◆ **Brief**:
Go through the records and filter out every line lacking the word "math"; copy the lines that remain.

◆ **Collected data**:
------------------------------------------------

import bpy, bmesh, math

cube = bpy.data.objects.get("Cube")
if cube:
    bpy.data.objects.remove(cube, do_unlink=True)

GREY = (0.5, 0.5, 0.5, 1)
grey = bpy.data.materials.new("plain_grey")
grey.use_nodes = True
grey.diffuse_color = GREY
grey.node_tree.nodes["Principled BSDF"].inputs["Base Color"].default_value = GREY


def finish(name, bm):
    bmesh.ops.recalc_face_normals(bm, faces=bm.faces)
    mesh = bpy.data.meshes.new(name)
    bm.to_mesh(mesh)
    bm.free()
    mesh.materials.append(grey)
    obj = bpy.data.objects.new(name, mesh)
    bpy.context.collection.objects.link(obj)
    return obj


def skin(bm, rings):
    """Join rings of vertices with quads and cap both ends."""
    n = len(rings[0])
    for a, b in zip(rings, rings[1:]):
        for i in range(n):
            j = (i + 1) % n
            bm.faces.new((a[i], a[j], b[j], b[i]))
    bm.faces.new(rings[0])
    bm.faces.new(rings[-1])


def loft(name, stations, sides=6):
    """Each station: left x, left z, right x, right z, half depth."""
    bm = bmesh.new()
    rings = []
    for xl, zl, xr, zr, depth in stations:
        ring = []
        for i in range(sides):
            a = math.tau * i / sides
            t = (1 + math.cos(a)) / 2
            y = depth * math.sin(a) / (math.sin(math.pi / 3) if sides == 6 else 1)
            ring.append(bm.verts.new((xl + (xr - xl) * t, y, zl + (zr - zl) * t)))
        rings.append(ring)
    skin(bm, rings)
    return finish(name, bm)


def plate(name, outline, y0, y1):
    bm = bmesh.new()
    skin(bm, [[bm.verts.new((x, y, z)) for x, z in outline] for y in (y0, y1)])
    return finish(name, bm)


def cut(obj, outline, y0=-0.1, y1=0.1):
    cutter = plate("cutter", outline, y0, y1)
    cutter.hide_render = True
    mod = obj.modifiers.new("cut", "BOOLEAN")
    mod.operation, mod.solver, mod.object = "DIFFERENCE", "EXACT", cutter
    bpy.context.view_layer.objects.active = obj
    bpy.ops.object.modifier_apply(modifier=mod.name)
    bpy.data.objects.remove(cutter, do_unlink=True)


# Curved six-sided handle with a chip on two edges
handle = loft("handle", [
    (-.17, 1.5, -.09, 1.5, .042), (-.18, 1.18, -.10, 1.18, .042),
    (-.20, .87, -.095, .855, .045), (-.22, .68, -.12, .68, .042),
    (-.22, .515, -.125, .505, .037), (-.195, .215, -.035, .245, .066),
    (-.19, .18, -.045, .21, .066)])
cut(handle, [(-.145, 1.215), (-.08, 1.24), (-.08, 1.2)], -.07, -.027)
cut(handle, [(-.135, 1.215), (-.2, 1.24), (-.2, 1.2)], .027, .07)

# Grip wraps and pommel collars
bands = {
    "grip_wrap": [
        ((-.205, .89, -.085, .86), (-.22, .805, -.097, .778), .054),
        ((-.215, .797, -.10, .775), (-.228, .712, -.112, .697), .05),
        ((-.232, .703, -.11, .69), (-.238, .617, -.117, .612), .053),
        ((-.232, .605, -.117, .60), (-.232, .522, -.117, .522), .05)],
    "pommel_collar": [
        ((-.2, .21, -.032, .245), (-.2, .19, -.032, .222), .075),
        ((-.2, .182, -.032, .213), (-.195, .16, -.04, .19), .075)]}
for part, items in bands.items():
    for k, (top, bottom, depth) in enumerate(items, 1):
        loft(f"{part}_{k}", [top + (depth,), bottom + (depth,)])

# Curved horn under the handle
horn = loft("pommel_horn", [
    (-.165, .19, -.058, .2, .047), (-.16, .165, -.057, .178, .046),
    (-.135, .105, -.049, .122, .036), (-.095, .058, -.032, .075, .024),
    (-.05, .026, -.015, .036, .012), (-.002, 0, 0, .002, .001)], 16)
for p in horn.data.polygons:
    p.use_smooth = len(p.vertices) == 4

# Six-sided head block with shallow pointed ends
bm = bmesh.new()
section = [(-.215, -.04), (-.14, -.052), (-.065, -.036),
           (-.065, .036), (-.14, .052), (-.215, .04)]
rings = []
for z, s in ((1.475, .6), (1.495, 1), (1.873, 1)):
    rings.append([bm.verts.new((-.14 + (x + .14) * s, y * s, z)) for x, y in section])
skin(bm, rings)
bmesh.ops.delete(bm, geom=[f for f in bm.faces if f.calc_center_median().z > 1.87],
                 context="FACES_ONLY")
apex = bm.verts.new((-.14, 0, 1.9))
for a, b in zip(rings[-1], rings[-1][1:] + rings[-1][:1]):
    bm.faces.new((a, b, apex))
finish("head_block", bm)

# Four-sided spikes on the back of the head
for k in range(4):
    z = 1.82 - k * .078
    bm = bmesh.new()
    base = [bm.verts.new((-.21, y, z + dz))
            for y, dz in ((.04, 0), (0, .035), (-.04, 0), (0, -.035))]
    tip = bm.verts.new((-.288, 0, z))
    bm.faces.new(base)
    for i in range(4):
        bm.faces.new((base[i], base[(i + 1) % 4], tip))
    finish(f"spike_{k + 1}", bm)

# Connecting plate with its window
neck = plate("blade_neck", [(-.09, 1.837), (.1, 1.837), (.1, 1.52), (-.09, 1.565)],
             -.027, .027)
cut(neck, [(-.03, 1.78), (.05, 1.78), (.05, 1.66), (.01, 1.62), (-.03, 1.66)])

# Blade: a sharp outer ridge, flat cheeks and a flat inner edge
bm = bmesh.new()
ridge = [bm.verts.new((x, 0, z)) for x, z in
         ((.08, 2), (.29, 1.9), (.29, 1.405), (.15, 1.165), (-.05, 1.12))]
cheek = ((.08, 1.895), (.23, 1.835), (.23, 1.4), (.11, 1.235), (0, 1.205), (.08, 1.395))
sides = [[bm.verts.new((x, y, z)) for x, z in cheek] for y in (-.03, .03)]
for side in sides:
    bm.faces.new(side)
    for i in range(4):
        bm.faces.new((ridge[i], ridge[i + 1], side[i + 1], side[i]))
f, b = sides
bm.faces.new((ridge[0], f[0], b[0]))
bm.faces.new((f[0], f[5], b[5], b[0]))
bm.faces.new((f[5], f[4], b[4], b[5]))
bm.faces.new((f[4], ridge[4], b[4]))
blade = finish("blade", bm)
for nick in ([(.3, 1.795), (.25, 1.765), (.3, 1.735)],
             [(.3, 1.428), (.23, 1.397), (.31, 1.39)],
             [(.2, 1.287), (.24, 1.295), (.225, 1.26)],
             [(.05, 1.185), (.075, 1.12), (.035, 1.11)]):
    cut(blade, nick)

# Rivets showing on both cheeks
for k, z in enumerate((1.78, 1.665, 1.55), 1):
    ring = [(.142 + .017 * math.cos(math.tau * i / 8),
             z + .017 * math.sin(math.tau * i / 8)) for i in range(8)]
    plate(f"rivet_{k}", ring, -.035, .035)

------------------------------------------------

◆ **Answer to this exercise**:
import bpy, bmesh, math
            a = math.tau * i / sides
            t = (1 + math.cos(a)) / 2
            y = depth * math.sin(a) / (math.sin(math.pi / 3) if sides == 6 else 1)
    ring = [(.142 + .017 * math.cos(math.tau * i / 8),
             z + .017 * math.sin(math.tau * i / 8)) for i in range(8)]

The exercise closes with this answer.